When he was in his late 20s two decades ago, Marshall Ezralow specialized in building moderate-rental apartment buildings in great quantities, with standardization of design to speed construction.
In the five years before 1972, he built and managed 18,000 apartment units, 10,000 in the San Fernando Valley.
"I was the second largest apartment developer in the country in 1971 and 1972," he said. Ezralow sold his company in 1969 to Shareholders Capital Corp., but he stayed on as president. He still manages several thousand apartments.
He switched his emphasis to industrial and commercial projects in 1975, and stayed away from building apartments for the next eight or nine years.
Develop and Manage
Today the 50-year-old Ezralow, a graduate of Montebello High School, specializes in multi-tenant office buildings. Marshall S. Ezralow & Associates has developed and manages in excess of 4 million square feet of office, commercial and industrial space in the Los Angeles metropolitan area.
Ezralow outlined his development philosophy while in his newly decorated office next to his flagship 9-year-old Mid Valley Athletic Club in Reseda. The 70,000-square-foot health club is part of a nearly 200,000-square-foot business park built on the 12.5-acre site of the Reseda Drive-In Theater.

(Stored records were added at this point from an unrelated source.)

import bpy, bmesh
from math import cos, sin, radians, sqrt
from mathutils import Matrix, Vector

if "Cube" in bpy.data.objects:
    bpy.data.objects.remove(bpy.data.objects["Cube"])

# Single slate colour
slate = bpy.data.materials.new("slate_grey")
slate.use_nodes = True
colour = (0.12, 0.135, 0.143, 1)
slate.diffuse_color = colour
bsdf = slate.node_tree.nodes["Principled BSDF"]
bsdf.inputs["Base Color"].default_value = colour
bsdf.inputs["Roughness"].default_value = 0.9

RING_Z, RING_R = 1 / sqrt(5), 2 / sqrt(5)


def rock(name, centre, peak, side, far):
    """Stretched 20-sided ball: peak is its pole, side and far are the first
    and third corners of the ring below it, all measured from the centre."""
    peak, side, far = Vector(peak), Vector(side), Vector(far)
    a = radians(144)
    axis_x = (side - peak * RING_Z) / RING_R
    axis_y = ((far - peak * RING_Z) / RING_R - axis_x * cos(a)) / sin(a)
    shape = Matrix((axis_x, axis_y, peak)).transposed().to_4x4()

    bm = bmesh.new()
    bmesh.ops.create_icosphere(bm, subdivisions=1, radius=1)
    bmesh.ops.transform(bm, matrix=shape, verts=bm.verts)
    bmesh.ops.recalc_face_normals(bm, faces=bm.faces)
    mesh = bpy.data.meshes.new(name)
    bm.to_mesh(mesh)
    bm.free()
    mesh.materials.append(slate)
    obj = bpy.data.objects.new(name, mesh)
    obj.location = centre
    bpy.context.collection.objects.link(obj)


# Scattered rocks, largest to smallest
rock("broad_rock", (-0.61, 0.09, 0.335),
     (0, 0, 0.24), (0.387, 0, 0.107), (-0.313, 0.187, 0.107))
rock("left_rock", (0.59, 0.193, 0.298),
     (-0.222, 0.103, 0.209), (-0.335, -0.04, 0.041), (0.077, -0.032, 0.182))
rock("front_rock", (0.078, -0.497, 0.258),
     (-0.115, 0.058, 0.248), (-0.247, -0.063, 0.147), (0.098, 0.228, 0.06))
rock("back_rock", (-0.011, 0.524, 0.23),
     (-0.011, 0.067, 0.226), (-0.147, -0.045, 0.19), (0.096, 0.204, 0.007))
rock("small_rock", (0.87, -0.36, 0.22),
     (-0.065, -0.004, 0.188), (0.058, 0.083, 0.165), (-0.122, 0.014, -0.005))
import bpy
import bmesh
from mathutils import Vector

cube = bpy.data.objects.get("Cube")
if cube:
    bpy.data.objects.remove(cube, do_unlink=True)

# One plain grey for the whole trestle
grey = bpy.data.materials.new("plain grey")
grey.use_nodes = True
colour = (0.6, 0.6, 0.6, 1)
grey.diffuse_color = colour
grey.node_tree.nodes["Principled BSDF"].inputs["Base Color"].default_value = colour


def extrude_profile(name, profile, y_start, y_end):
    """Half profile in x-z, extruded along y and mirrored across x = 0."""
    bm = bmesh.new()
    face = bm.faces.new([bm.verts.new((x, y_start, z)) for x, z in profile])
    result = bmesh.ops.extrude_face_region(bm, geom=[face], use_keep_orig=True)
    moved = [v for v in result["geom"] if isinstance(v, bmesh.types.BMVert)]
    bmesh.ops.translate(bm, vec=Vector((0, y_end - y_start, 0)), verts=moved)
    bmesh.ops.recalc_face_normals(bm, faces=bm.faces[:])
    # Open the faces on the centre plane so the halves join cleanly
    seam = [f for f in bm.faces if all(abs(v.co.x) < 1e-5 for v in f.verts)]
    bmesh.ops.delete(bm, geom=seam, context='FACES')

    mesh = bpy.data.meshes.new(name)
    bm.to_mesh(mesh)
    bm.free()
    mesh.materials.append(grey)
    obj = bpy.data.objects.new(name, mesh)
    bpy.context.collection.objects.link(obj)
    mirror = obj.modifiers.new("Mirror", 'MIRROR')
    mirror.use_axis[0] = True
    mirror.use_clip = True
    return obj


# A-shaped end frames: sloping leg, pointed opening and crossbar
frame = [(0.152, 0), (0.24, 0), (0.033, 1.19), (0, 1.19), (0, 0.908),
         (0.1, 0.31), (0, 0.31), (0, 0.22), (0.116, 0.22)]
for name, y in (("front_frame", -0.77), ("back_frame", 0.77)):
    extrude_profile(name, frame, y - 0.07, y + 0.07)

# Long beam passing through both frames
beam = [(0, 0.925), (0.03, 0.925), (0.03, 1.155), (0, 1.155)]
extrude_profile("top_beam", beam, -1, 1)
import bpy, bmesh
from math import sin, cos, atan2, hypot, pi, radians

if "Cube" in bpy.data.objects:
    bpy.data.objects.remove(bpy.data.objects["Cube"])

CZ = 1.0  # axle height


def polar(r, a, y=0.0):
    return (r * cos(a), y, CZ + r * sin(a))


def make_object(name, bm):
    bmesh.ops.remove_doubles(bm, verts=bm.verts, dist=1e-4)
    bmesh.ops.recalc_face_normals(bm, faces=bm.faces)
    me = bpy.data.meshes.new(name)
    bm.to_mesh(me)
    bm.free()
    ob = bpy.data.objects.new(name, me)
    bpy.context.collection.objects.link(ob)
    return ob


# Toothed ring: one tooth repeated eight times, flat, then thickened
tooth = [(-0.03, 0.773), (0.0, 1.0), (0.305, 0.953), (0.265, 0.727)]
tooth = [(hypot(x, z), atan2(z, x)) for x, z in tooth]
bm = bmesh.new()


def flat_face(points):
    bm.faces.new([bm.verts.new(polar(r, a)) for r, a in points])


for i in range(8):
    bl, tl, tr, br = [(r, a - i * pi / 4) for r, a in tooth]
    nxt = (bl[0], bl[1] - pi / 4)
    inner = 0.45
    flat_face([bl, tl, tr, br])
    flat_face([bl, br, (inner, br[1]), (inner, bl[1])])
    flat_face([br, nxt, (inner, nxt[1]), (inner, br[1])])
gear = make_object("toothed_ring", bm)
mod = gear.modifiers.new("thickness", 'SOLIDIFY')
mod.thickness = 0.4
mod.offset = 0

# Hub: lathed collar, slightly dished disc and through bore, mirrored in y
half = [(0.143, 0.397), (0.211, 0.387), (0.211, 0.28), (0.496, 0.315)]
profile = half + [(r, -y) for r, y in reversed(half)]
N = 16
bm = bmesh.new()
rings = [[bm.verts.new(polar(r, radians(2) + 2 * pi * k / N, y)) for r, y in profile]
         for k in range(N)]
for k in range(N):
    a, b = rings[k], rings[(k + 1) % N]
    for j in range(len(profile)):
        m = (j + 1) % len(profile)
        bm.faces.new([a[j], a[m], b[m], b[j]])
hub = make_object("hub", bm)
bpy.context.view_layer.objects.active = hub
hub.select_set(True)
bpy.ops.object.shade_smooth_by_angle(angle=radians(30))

He moved to his headquarters at 6900 Canby Ave. from the Westside seven years ago for the logical reason that most of his 200 employees live in the Valley. "I'm in the office three times a week, so it makes more sense to have the office here with me driving in from the Westside than having nearly 200 Valley residents drive to the Westside."
The San Fernando Valley is the last reasonably close-in area that is in the center of a huge population base, in Ezralow's view.
"Everything I have in the Valley is fully leased and I've never had a vacancy," he said. "I have projects in Lancaster, drawing from that market, but the Valley is the ideal market for most of Los Angeles."
Ezralow's newest project, the $9.3-million Arrow Business Center, under construction on Arrow Route and White Oak Avenue in Rancho Cucamonga, is typical of his multi-tenant developments in that it is geared to the needs of small- to moderate-size space users.
Scheduled for completion in June, the 151,000-square-foot project will have individual buildings ranging from 7,500 to 20,000 square feet. Office space will be available from 400 to 9,000 square feet, while industrial space--with office areas--is being offered in the 800- to 15,000-square-foot range.
"Developing these projects is very similar to developing apartments," he said. "They are management intensive, with many tenants that require our kind of organizational structure to handle."
Looks for Project
Like the Japanese and other foreign buyers, Ezralow is always on the lookout for a few good projects. "We are constantly looking for income and investment properties, including property that can be rehabilitated. I think a lot of the old manufacturing districts in Van Nuys, North Hollywood, Reseda and other communities will be recycled and rehabilitated like our Mid Valley project here in Reseda."
In addition to apartments for moderate-income tenants, Ezralow and partner Brian dler are developing speculative houses in Beverly Hills and Bel-Air--in many cases for the same foreign investors who are his competitors in property acquisitions.